We would now like to give all the families of our sponsor children and all the permanent staff members an extra Christmas Food Parcel to the value of €20. To do this we are asking our supporters to donate and help us achieve our target of 400 Christmas parcels, which will cost in total €8000, i.e. £7,150 or $9,500.
Worldwide Giving Tuesday – 1st December
It is wonderful to receive donations on any day, and on Tuesday 1st December they can go even further!
Our thanks to our fantastic platform GlobalGiving – it is participating in this year’s Giving Tuesday campaign and has ONE MILLION DOLLARS to share out proportionally to all its projects!
IF YOU CAN MAKE YOUR DONATION ON TUESDAY 1ST DECEMBER - IT WILL HELP SAM AND KINDERHULP-AFRIKA EARN A LARGER SUM FROM THE MILLION DOLLAR FUND!
Click here to give: www.globalgiving.org/42553
#GLOBALGIVING 42553, #MoveAMillion.
You can donate in $, £ or €!
Giving Tuesday lasts a full 24 hours and starts at midnight ET in the USA, 5am GMT in the UK, and 6am CET in Europe.
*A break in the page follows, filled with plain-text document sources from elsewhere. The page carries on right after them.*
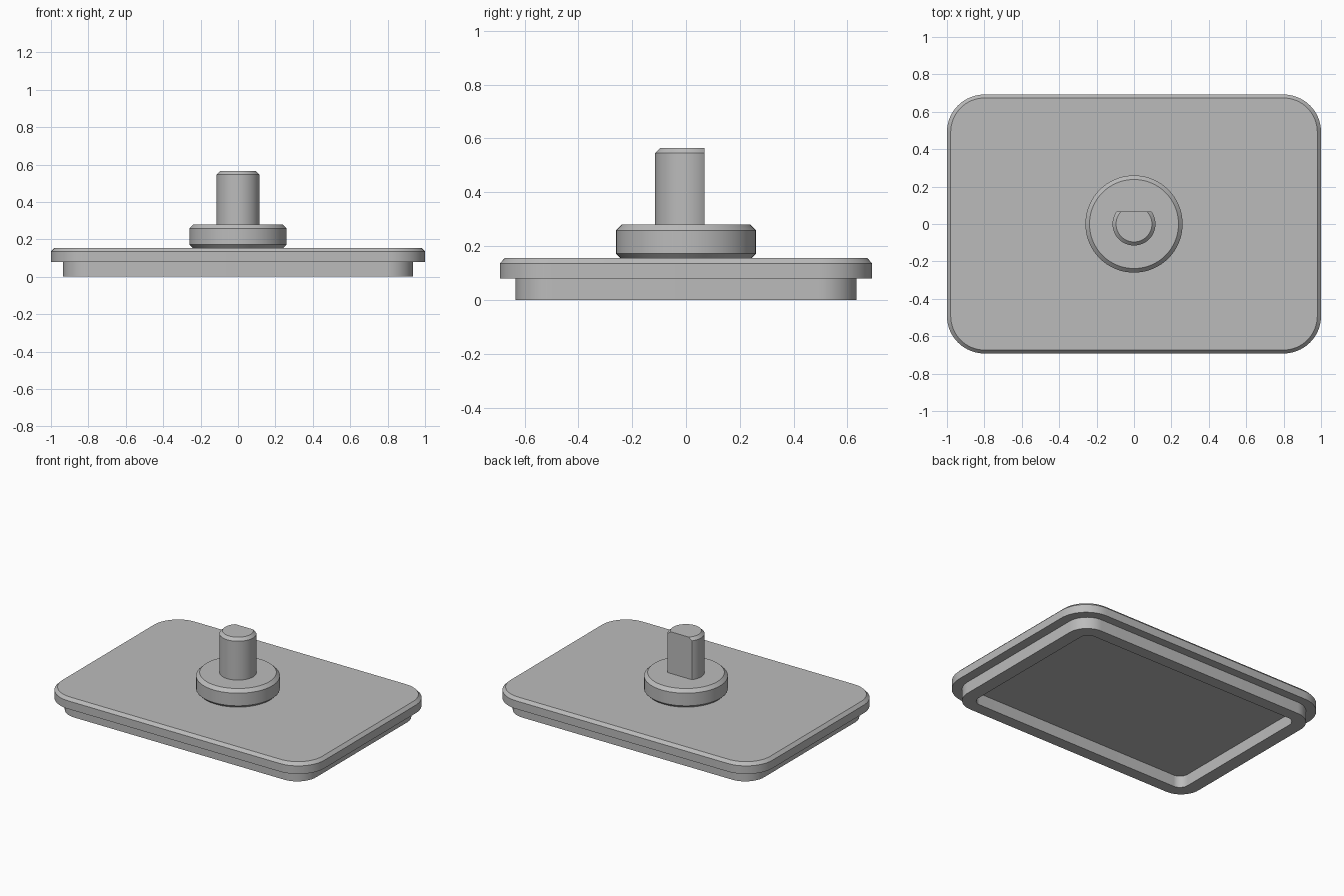
import bpy, bmesh
from math import sin, cos, pi, radians

cube = bpy.data.objects.get("Cube")
if cube:
    bpy.data.objects.remove(cube, do_unlink=True)

SEG = 16  # segments per rounded corner

# single plain grey
grey = bpy.data.materials.new("plain_grey")
grey.use_nodes = True
colour = (0.5, 0.5, 0.5, 1)
grey.diffuse_color = colour
grey.node_tree.nodes["Principled BSDF"].inputs["Base Color"].default_value = colour


def rounded_ring(bm, hx, hy, r, z):
    """Loop of vertices on a rounded rectangle; a circle when hx = hy = r."""
    verts = []
    for q, (sx, sy) in enumerate([(1, 1), (-1, 1), (-1, -1), (1, -1)]):
        # a full circle shares the end points of neighbouring corners
        count = SEG if hx == r else SEG + 1
        for i in range(count):
            a = (q + i / SEG) * pi / 2
            verts.append(bm.verts.new((sx * (hx - r) + r * cos(a),
                                       sy * (hy - r) + r * sin(a), z)))
    return verts


def loft(name, sections, flat_y=None):
    """Closed solid through a stack of rings, optionally cut flat at the back."""
    bm = bmesh.new()
    rings = [rounded_ring(bm, *s) for s in sections]
    for a, b in zip(rings, rings[1:]):
        n = len(a)
        for i in range(n):
            j = (i + 1) % n
            bm.faces.new((a[i], a[j], b[j], b[i]))
    bm.faces.new(rings[0][::-1])
    bm.faces.new(rings[-1])
    if flat_y is not None:
        cut = bmesh.ops.bisect_plane(bm, geom=bm.verts[:] + bm.edges[:] + bm.faces[:],
                                     plane_co=(0, flat_y, 0), plane_no=(0, 1, 0),
                                     clear_outer=True)
        edges = [e for e in cut["geom_cut"] if isinstance(e, bmesh.types.BMEdge)]
        bmesh.ops.contextual_create(bm, geom=edges)
    bmesh.ops.recalc_face_normals(bm, faces=bm.faces[:])
    mesh = bpy.data.meshes.new(name)
    bm.to_mesh(mesh)
    bm.free()
    mesh.materials.append(grey)
    obj = bpy.data.objects.new(name, mesh)
    bpy.context.collection.objects.link(obj)
    bpy.ops.object.select_all(action="DESELECT")
    obj.select_set(True)
    bpy.context.view_layer.objects.active = obj
    bpy.ops.object.shade_smooth_by_angle(angle=radians(30))
    return obj


def turned(name, profile, flat_y=None):
    return loft(name, [(r, r, r, z) for r, z in profile], flat_y)


# plate with an overhanging flange and a hollow rim underneath
X, Y, R = 1.0, 0.692, 0.2
RIM, POCKET, CHAMFER = 0.065, 0.155, 0.02


def inset(d, z):
    return (X - d, Y - d * 0.9, R - d * 0.9, z)


loft("base_plate", [inset(POCKET, 0.08), inset(POCKET, 0), inset(RIM, 0),
                    inset(RIM, 0.08), inset(0, 0.08), inset(0, 0.135),
                    inset(CHAMFER, 0.155)])

# chamfered collar
turned("collar", [(0.243, 0.155), (0.26, 0.172), (0.26, 0.258), (0.238, 0.28)])

# shaft with one flat side
turned("flatted_shaft", [(0.115, 0.27), (0.115, 0.546), (0.096, 0.565)], flat_y=0.068)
Corona proof Christmas Presents!
This Christmas holiday season is going to be a little different this year—but you can still share the joy of giving with GlobalGiving Gift Cards. If you are looking for Corona proof presents this Christmas, look no further! Why not consider sending a GlobalGiving Gift Card and ask the receiver to support SAM.
It’s easy! Just click this link: https://www.globalgiving.org/gifts/ to buy and send the cards digitally. The recipient can then choose which project to support, so it’s very important that you kindly ask them to donate their card to SAM! www.globalgiving.org/42553
Thank you for your support and interest during this very difficult year. 2020 will be a year none of us will forget in a hurry. If you can’t give now, we of course understand, and would be grateful if you can help us by sharing the link and telling your friends about the work we are doing and all that we are achieving in Uganda.
I would like to take this opportunity on behalf of all the staff at SAM and Kinderhulp Afrika to wish to and your family a Very Happy Christmas and Best Wishes for a healthier, happier, and safer 2021! For all of us, “FROM HELPLESS TO HOPEFUL”!
Jill van Leeuwen.
For more information visit our website: www.kinderhulp-afrika.nl/en/
Florence in the campus grounds.
Florence as a young girl in her Sunday best.
Giving Tuesday flyer.
Gift card flyer.